A tale of two Atlantic charters

The anniversary of a truly historic document prompts the former head of the Foreign Office to reflect on the substance of its successor

August 13, 2021
Roosevelt and Churchill aboard HMS Prince of Wales in 1941. Heritage Image Partnership Ltd / Alamy Stock Photo
Roosevelt and Churchill aboard HMS Prince of Wales in 1941. Heritage Image Partnership Ltd / Alamy Stock Photo

Eighty years ago this month, Churchill steamed across the Atlantic in HMS Prince of Wales to meet Roosevelt for the first of their momentous wartime summits. A surprise outcome was the Atlantic Charter, a joint statement setting out a shared vision of the future peace. Suggested by Roosevelt, and drafted largely by Alexander Cadogan—the only Foreign Office official in Churchill’s delegation—it became the founding document of the post-war rules-based order.

When Boris Johnson met Joe Biden in the margins of the G7 summit in Cornwall in June, the British side seized the opportunity to mobilise history on behalf of a prime minister who loves to see himself in Churchillian terms. They drafted a New Atlantic Charter, copying the format of the original with a high-flown preamble and eight principles. Just in case we missed the point, the new HMS Prince of Wales was anchored offshore as the leaders met.
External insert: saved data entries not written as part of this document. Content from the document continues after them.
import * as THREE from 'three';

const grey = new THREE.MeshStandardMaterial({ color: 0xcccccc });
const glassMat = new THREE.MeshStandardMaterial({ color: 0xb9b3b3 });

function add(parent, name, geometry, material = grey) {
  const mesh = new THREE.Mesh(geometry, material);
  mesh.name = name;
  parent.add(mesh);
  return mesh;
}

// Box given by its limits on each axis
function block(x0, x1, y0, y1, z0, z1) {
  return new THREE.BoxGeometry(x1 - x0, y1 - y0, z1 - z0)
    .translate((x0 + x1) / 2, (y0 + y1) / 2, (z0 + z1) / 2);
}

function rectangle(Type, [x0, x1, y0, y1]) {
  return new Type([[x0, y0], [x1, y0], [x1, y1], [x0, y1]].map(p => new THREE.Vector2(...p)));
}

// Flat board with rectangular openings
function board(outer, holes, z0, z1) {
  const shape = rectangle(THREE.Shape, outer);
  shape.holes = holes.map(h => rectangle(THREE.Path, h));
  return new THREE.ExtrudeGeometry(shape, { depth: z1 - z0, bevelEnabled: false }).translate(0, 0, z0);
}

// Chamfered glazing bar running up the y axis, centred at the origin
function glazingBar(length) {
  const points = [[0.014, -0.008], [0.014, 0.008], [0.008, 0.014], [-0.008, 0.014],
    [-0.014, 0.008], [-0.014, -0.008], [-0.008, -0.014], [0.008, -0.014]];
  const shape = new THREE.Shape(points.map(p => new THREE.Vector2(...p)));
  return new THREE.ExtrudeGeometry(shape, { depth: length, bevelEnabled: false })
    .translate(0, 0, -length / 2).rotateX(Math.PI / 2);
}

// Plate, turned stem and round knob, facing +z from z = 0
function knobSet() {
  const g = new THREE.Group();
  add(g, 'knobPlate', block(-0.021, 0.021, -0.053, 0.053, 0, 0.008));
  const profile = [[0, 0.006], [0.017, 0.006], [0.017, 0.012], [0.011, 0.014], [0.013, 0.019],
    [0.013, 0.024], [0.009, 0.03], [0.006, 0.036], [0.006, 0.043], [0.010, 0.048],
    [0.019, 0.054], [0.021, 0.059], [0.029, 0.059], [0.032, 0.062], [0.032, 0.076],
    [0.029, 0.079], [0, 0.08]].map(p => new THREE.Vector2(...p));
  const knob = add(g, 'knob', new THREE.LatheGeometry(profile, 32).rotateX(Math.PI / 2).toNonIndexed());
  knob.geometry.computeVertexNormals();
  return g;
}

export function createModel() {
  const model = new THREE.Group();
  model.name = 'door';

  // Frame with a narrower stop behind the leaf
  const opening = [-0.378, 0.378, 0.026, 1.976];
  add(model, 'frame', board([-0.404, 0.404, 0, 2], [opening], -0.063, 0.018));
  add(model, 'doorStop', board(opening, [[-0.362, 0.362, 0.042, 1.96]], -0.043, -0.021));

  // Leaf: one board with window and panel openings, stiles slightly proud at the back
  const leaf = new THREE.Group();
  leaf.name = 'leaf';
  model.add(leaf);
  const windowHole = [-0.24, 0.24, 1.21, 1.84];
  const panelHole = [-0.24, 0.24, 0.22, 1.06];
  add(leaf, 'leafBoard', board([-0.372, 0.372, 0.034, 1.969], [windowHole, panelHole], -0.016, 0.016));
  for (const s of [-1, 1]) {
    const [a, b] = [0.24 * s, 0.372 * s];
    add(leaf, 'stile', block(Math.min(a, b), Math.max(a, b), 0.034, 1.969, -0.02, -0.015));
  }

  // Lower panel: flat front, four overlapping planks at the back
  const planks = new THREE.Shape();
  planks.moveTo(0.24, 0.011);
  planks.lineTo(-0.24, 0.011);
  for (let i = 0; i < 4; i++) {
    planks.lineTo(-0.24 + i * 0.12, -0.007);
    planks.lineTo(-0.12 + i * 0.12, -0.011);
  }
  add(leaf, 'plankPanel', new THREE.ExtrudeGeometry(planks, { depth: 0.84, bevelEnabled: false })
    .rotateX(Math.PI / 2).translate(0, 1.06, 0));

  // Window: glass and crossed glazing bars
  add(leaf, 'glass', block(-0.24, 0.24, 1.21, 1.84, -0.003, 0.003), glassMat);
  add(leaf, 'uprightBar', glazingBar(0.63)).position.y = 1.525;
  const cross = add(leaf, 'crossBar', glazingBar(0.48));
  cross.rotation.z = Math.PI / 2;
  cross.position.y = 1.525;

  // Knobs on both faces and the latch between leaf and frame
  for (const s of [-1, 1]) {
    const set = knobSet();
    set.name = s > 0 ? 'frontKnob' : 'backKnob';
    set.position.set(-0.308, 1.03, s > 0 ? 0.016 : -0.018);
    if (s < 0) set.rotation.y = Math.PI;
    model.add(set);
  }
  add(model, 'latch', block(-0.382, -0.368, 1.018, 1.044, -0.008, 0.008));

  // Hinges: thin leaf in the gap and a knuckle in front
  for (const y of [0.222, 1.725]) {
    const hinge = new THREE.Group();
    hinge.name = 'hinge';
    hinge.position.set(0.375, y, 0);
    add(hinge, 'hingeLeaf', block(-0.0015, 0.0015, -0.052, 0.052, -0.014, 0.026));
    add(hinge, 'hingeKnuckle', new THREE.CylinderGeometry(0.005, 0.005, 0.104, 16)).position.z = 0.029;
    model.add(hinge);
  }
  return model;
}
We have now had time to digest the substance of what was signed. Since the 2021 version courts comparison so assiduously with its great predecessor, how does it match up? The original Atlantic Charter, published on 14th August 1941, was truly ground-breaking because it meshed together the perspectives of two countries in radically different positions—one fighting for its survival, the other still maintaining an awkward neutrality (that changed with Pearl Harbor four months later).

Some of the principles were easily agreed in the form Cadogan drafted them (for example on territorial integrity and the non-use of force). These were later transplanted into the UN Charter and hence into international law. Others involved difficult concessions from each leader. It cannot have been easy for Churchill the old colonialist to concede the right of self-determination for all peoples (rapidly seized on by independence movements in India and elsewhere). Roosevelt also insisted on the principle of free trade, knowing that this would hasten the end of the protectionist system of imperial preference among the British dominions. Churchill tried to play for time by inserting a phrase about respecting existing obligations, but the direction was set towards the dismantling of tariffs in the postwar decades.

The British side also had its priorities. One was to draw the US as far as possible into the anti-Hitler coalition. Cadogan later commented that it was remarkable that Roosevelt was willing to sign up to the goal of “the final destruction of Nazi tyranny” at a time when the US was not at war. The other British priority was to tie the Americans into the future system of international security, and so avoid a replay of the disastrous US decision to stay out of the League of Nations in 1920. Here too they were successful. In the most intensely negotiated passage in the text, they persuaded Roosevelt to sign up to the prospect of a “wider and permanent system of international security.” This initial US-UK agreement would contribute to the development of the United Nations system (of which the Americans became enthusiastic sponsors) and paved the way for the creation of Nato.

The New Atlantic Charter, launched with such fanfare in Cornwall and intended to revitalise the bilateral relationship for the post-Trump era, adopts the same tone of high and noble ambition. It reflects Biden’s commitment to an alliance of democracies based on shared values and open societies. The two countries pledged to work through the rules-based international system to tackle challenges undreamed of in 1941, such as climate change and threats to biodiversity. They resolve to sustain an innovative edge in science and technology, to maintain their shared responsibility for collective security through Nato, and to promote responsible state behaviour in cyberspace and arms control. In a fine example of the catch-all sentence, they commit to “continue building an inclusive, fair, climate-friendly, sustainable, rules-based global economy for the 21st century.”

It is hard to object to any of this. And it is good to see that Biden’s America is back at the heart of international cooperation, working closely with Britain. But the striking difference between the 1941 and 2021 documents is that this year’s version creates no new area of agreement between London and Washington which did not exist before. It is a clever repackaging of existing policy objectives, but it breaks no new ground. It is also a reminder of how much the geometry of global power has changed in the intervening decades. The 1941 Atlantic Charter showed what could be achieved when Britain and America reconciled differences and then worked together to turn a common vision into durable institutions. In today’s polarised world, the US can no longer make the political weather, and Britain’s global reputation is a shadow of what it once was.

There is also a jarring disconnect between some of the aspirations in the New Atlantic Charter and the actions of the Johnson government. It is all very well declaring the intention of strengthening the “institutions, laws and norms that sustain international cooperation.” But the force of that is gravely weakened by the UK’s repeated threats to break a binding international agreement with the EU by suspending parts of the Northern Ireland Protocol. The commitment to “foster sustainable global development” rings hollow when Britain alone among the G7 countries has made far-reaching cuts in this pandemic year to its development programme. In the end, actions speak louder than even the most well-crafted words.